Strathprints makes available scholarly Open Access content by the Fraser of Allander Institute (FAI), a leading independent economic research unit focused on the Scottish economy and based within the Department of Economics. The FAI focuses on research exploring economics and its role within sustainable growth policy, fiscal analysis, energy and climate change, labour market trends, inclusive growth and wellbeing.

The open content by FAI made available by Strathprints also includes an archive of over 40 years of papers and commentaries published in the Fraser of Allander Economic Commentary, formerly known as the Quarterly Economic Commentary. Founded in 1975, "the Commentary" is the leading publication on the Scottish economy and offers authoritative and independent analysis of the key issues of the day.

Explore Open Access research by FAI or the Department of Economics - or read papers from the Commentary archive [1975-2006] and [2007-2018]. Or explore all of Strathclyde's Open Access research...

Becoming British citizens? : Experiences and opinions of refugees living in Scotland

Stewart, Emma and Mulvey, Gareth (2011) Becoming British citizens? : Experiences and opinions of refugees living in Scotland. [Report]

Full text not available in this repository. Request a copy from the Strathclyde author

Abstract

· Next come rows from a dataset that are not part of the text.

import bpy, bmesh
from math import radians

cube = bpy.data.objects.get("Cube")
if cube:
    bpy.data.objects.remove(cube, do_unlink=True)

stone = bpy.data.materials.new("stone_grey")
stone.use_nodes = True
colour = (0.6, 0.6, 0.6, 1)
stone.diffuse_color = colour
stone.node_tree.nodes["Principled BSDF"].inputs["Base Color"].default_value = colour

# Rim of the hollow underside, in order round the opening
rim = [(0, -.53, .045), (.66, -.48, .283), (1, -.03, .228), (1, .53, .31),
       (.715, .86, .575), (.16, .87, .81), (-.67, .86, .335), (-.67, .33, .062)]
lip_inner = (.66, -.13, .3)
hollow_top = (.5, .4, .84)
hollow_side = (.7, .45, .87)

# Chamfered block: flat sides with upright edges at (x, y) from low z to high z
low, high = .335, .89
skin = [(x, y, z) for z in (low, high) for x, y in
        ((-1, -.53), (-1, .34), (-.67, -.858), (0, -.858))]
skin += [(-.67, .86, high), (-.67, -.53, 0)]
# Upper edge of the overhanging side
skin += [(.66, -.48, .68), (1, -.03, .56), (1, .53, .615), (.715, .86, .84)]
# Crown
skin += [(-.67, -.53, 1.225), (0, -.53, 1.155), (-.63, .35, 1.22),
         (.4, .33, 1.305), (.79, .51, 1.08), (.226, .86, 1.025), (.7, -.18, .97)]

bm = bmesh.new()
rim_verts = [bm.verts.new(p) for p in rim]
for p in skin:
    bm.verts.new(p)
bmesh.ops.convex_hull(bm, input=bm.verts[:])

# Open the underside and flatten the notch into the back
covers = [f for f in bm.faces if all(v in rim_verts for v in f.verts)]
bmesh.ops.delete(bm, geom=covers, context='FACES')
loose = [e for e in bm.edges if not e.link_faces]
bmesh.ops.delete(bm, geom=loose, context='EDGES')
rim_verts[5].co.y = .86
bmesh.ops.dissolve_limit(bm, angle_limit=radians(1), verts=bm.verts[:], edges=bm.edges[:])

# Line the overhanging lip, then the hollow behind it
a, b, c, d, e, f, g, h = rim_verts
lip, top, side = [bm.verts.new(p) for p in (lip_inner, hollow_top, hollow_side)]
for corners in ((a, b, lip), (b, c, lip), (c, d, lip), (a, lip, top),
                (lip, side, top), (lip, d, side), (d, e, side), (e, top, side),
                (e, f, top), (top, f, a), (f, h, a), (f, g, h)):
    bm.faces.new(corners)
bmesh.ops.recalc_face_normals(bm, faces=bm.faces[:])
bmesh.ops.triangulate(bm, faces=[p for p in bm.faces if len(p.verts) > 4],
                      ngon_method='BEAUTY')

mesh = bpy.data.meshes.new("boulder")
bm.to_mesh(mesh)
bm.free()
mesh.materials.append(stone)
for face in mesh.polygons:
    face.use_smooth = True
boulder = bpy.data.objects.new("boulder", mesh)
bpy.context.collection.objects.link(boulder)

The overall aim of this project was to explore the experiences and opinions of refugees living in Scotland towards the UK citizenship process and becoming British citizens. In the wider context of the social cohesion agenda, the UK Government has promoted the integration of refugees. Alongside these developments, there have been several changes that have impacted upon refugees including English language and Life in the UK tests, citizenship ceremonies and the introduction of the Active Review. By drawing upon theoretical literature, analysis of secondary data and 30 in-depth interviews the project explored the impact of these changes upon refugees living in Scotland. The research identified four key reasons for refugees deciding to become British citizens (or not). These include instrumental reasons, a search for safety and security, to develop a sense of belonging to the UK and securing legal rights in the UK. The project explored the difficulties that refugees have faced in progressing towards citizenship including costs and the application process. Finally the research examined the relationship between citizenship, integration and sense of belonging. Alongside the substantive component of the project, the research has promoted and facilitated knowledge exchange activities between the University of Strathclyde and the Scottish Refugee Council.